Now, this might seem like the pot is calling the kettle black—given all of the criticism AT&T has taken over the years for its network performance—but AT&T spokesman Mark Siegel says that the ad is just a friendly reminder for folks.

“T-Mobile’s advertising is a combination of misguided and just plain wrong,” said Mark Siegel, a spokesman for Dallas- based AT&T. The company’s ads today are “just a friendly reminder of the fact that independent third-party testing says AT&T’s network delivers faster speeds and fewer dropped calls than them.”

It’s no surprise that the two carriers are going at it. They’ve been at odds since AT&T’s acquisition plans fell through. But what makes this public beef significant is that T-Mobile is about to introduce some major service changes.

The nation’s 4th largest wireless provider plans to eliminate device subsides, along with early termination fees and long-term contracts, as well as implement new installment payment plans for its equipment as early as next month.
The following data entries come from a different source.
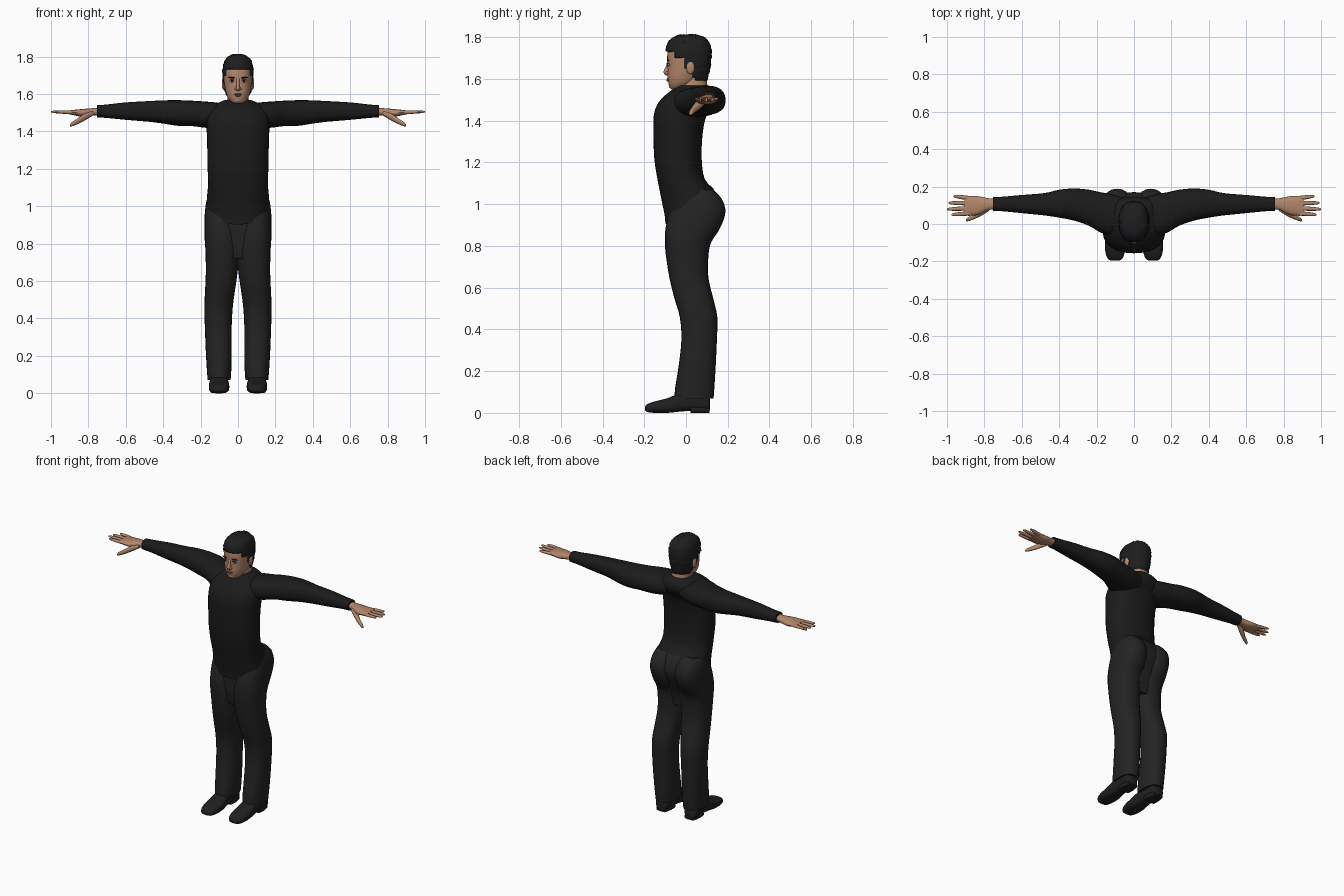
import bpy, bmesh, math, random
from mathutils import Vector

random.seed(4)
cube = bpy.data.objects.get("Cube")
if cube:
    bpy.data.objects.remove(cube)
parts = []


def material(name, r, g, b):
    m = bpy.data.materials.new(name)
    m.use_nodes = True
    m.diffuse_color = (r, g, b, 1)
    m.node_tree.nodes["Principled BSDF"].inputs["Base Color"].default_value = (r, g, b, 1)
    return m


shirt_mat = material("shirt_black", .011, .011, .011)
trouser_mat = material("trouser_black", .017, .017, .017)
shoe_mat = material("shoe_black", .014, .014, .014)
hair_mat = material("hair_black", .013, .013, .014)
skin_mat = material("skin", .45, .24, .145)
lip_mat = material("lips", .3, .12, .08)
white_mat = material("eye_white", .5, .45, .4)
iris_mat = material("eye_dark", .03, .018, .012)


def finish(name, bm, mat):
    mesh = bpy.data.meshes.new(name)
    bm.to_mesh(mesh)
    bm.free()
    mesh.materials.append(mat)
    ob = bpy.data.objects.new(name, mesh)
    bpy.context.collection.objects.link(ob)
    parts.append(ob)
    return ob


def smooth_rings(rings, steps):
    """Catmull-Rom interpolation between neighbouring rings."""
    out = []
    for i in range(len(rings) - 1):
        a, b, c, d = rings[max(i - 1, 0)], rings[i], rings[i + 1], rings[min(i + 2, len(rings) - 1)]
        for k in range(steps):
            t = k / steps
            out.append([q + t / 2 * (r - p + t * (2 * p - 5 * q + 4 * r - s + t * (3 * (q - r) + s - p)))
                        for p, q, r, s in zip(a, b, c, d)])
    return out + [rings[-1]]


def loft(name, axis, rings, mat, side=1, sides=24, power=2.3, steps=3, edit=None):
    """Rings are (position on axis, min a, max a, min b, max b)."""
    bm = bmesh.new()
    loops = []
    for t, a0, a1, b0, b1 in smooth_rings(rings, steps):
        loop = []
        for k in range(sides):
            ang = math.tau * k / sides
            c, s = math.cos(ang), math.sin(ang)
            a = (a0 + a1) / 2 + (a1 - a0) / 2 * math.copysign(abs(c) ** (2 / power), c)
            b = (b0 + b1) / 2 + (b1 - b0) / 2 * math.copysign(abs(s) ** (2 / power), s)
            x, y, z = {"x": (t, a, b), "y": (a, t, b), "z": (a, b, t)}[axis]
            loop.append(bm.verts.new((side * x, y, z)))
        loops.append(loop)
    for lo, hi in zip(loops, loops[1:]):
        for k in range(sides):
            j = (k + 1) % sides
            bm.faces.new((lo[k], lo[j], hi[j], hi[k]))
    bm.faces.new(loops[0])
    bm.faces.new(loops[-1])
    bmesh.ops.recalc_face_normals(bm, faces=bm.faces)
    if edit:
        edit(bm)
    return finish(name, bm, mat)


def centred(rows):
    return [(z, -w, w, y0, y1) for z, w, y0, y1 in rows]


def blob(name, loc, size, mat, tilt=0):
    """Small ellipsoid, optionally rolled about the y axis."""
    bm = bmesh.new()
    bmesh.ops.create_uvsphere(bm, u_segments=14, v_segments=8, radius=1)
    for v in bm.verts:
        v.co *= Vector(size)
    ob = finish(name, bm, mat)
    ob.location = loc
    ob.rotation_euler.y = tilt
    return ob


def slice_off(co, normal):
    """Returns an edit that removes everything on the normal's side of a plane."""
    def edit(bm):
        geom = bm.verts[:] + bm.edges[:] + bm.faces[:]
        bmesh.ops.bisect_plane(bm, geom=geom, plane_co=co, plane_no=normal, clear_outer=True)
    return edit


# Shirt body with a hem that rises towards the back
loft("shirt_body", "z", centred([
    (.87, .17, -.1, .13), (.93, .172, -.1, .16), (1, .168, -.113, .172), (1.06, .165, -.125, .145),
    (1.12, .16, -.137, .09), (1.22, .163, -.152, .075), (1.34, .165, -.156, .08),
    (1.43, .168, -.154, .1), (1.49, .165, -.13, .14), (1.53, .14, -.09, .145),
    (1.555, .1, -.055, .13), (1.568, .07, -.035, .112)]),
    shirt_mat, sides=36, edit=slice_off((0, -.11, .895), (0, .72, -1)))

# Trousers: seat, waistband, then a leg and shoe on each side
loft("trouser_seat", "z", centred([
    (.72, .12, -.07, .09), (.8, .155, -.085, .105), (.88, .165, -.09, .14), (.95, .168, -.092, .168),
    (1, .163, -.1, .165), (1.06, .155, -.11, .135), (1.1, .14, -.11, .09)]), trouser_mat, sides=32)

for side, label in ((1, "left"), (-1, "right")):
    loft(label + "_trouser_leg", "z", [
        (.07, .04, .162, -.055, .132), (.12, .036, .166, -.052, .136), (.22, .034, .172, -.036, .142),
        (.35, .034, .177, -.022, .148), (.46, .028, .18, -.03, .15), (.55, .016, .176, -.056, .13),
        (.65, .002, .172, -.08, .107), (.76, -.006, .174, -.097, .108), (.82, -.006, .178, -.101, .122),
        (.87, -.004, .179, -.1, .155), (.93, 0, .179, -.088, .182), (.98, .004, .176, -.07, .188),
        (1.03, .015, .168, -.05, .168), (1.07, .03, .15, -.02, .13)], trouser_mat, side)
    loft(label + "_shoe", "y", [
        (-.196, .08, .122, .012, .03), (-.185, .062, .14, .004, .042), (-.15, .05, .153, 0, .055),
        (-.09, .046, .156, 0, .07), (-.03, .052, .152, .006, .095), (.03, .058, .148, .01, .11),
        (.09, .06, .148, .008, .1), (.108, .065, .143, .008, .08), (.116, .08, .128, .012, .06)],
        shoe_mat, side, power=2.8)
    loft(label + "_shoe_heel", "y", [
        (.022, .06, .146, 0, .03), (.065, .058, .148, 0, .03), (.112, .068, .138, 0, .03)],
        shoe_mat, side, power=4)

    # Sleeve from the shoulder to the cuff
    loft(label + "_sleeve", "x", [
        (.05, -.03, .14, 1.44, 1.545), (.12, -.06, .16, 1.42, 1.555), (.18, -.045, .17, 1.42, 1.56),
        (.24, -.01, .183, 1.428, 1.564), (.32, .018, .19, 1.43, 1.567), (.4, .034, .183, 1.442, 1.566),
        (.48, .046, .165, 1.452, 1.562), (.6, .058, .155, 1.462, 1.555), (.7, .068, .146, 1.472, 1.544),
        (.755, .07, .143, 1.475, 1.54)], shirt_mat, side)

    # Hand: palm, four fingers and a lowered thumb
    loft(label + "_palm", "x", [
        (.73, .08, .134, 1.488, 1.528), (.78, .074, .138, 1.484, 1.524), (.83, .05, .148, 1.478, 1.52),
        (.88, .044, .15, 1.487, 1.515), (.905, .046, .15, 1.492, 1.511)], skin_mat, side, sides=16)
    for finger, y0, y1, tip in (("index", .057, .05, .975), ("middle", .084, .079, 1),
                                ("ring", .111, .113, .992), ("little", .138, .149, .965)):
        rows = []
        for t, r in ((0, .012), (.5, .011), (.9, .008), (1, .003)):
            y = y0 + t * (y1 - y0)
            z = 1.501 + .004 * t
            rows.append((.88 + t * (tip - .88), y - r, y + r, z - r * .8, z + r * .8))
        loft(f"{label}_{finger}_finger", "x", rows, skin_mat, side, sides=10, steps=2)
    loft(label + "_thumb", "x", [
        (.775, .07, .1, 1.485, 1.51), (.82, .042, .08, 1.458, 1.495), (.86, .024, .05, 1.438, 1.468),
        (.89, .014, .034, 1.427, 1.448), (.898, .018, .026, 1.427, 1.437)], skin_mat, side, sides=12)

    # Ear, eye and eyebrow
    blob(label + "_ear", (side * .077, .022, 1.655), (.01, .02, .033), skin_mat)
    blob(label + "_eye", (side * .032, -.082, 1.668), (.014, .006, .006), white_mat)
    blob(label + "_iris", (side * .032, -.086, 1.668), (.006, .004, .006), iris_mat)
    blob(label + "_eyelid_line", (side * .032, -.085, 1.675), (.016, .005, .002), iris_mat)
    blob(label + "_eyebrow", (side * .034, -.086, 1.688), (.021, .006, .004), hair_mat, side * -.08)
    blob(label + "_nostril_wing", (side * .011, -.091, 1.628), (.008, .01, .007), skin_mat)

# Neck and collar
loft("neck", "z", centred([
    (1.5, .068, -.05, .11), (1.55, .06, -.035, .105), (1.59, .056, -.02, .1), (1.65, .055, -.01, .095)]),
    skin_mat)
loft("collar", "z", centred([
    (1.535, .082, -.06, .125), (1.556, .074, -.046, .116), (1.566, .066, -.036, .108)]), shirt_mat)

# Head, nose and mouth
loft("head", "z", centred([
    (1.55, .022, -.068, -.02), (1.558, .036, -.077, 0), (1.58, .054, -.084, .04), (1.61, .065, -.088, .07),
    (1.65, .073, -.088, .1), (1.69, .076, -.09, .107), (1.73, .076, -.088, .108),
    (1.77, .066, -.074, .095), (1.798, .035, -.035, .06)]), skin_mat, sides=32)
loft("nose", "z", centred([
    (1.616, .007, -.094, -.08), (1.623, .011, -.104, -.08), (1.635, .01, -.108, -.08),
    (1.66, .008, -.097, -.08), (1.682, .009, -.091, -.08)]), skin_mat, sides=14)
blob("upper_lip", (0, -.085, 1.599), (.022, .008, .004), lip_mat)
blob("lower_lip", (0, -.085, 1.592), (.018, .008, .005), lip_mat)
blob("chin", (0, -.07, 1.567), (.022, .013, .014), skin_mat)


def trim_hair(bm):
    """Keep the crown, sideburns and back; ruffle the surface."""
    def is_hair(c):
        return (c.z > 1.732 or (c.z > 1.7 and c.y > -.05) or (c.z > 1.65 and -.015 < c.y)
                or (c.z > 1.588 and c.y > .04))
    bare = [f for f in bm.faces if not is_hair(f.calc_center_median())]
    bmesh.ops.delete(bm, geom=bare, context="FACES")
    for v in bm.verts:
        v.co += v.normal * random.uniform(-.002, .003)


hair = loft("hair", "z", centred([
    (1.57, .06, -.06, .096), (1.62, .072, -.08, .108), (1.66, .078, -.09, .117), (1.7, .081, -.094, .121),
    (1.74, .081, -.095, .121), (1.775, .072, -.087, .111), (1.8, .052, -.06, .085),
    (1.812, .022, -.025, .045)]), hair_mat, sides=40, steps=4, edit=trim_hair)
shell = hair.modifiers.new("thickness", "SOLIDIFY")
shell.thickness = .012
shell.offset = -1

# Smooth shading with crisp hems
bpy.ops.object.select_all(action="DESELECT")
for ob in parts:
    ob.select_set(True)
bpy.context.view_layer.objects.active = parts[0]
bpy.ops.object.shade_smooth_by_angle(angle=math.radians(45))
T-Mobile is also expected to begin offering Apple products for the first time at some point in the near future. This move has been rumored about for years, but it’s been confirmed this time around by both Apple and Deutsche Telekom.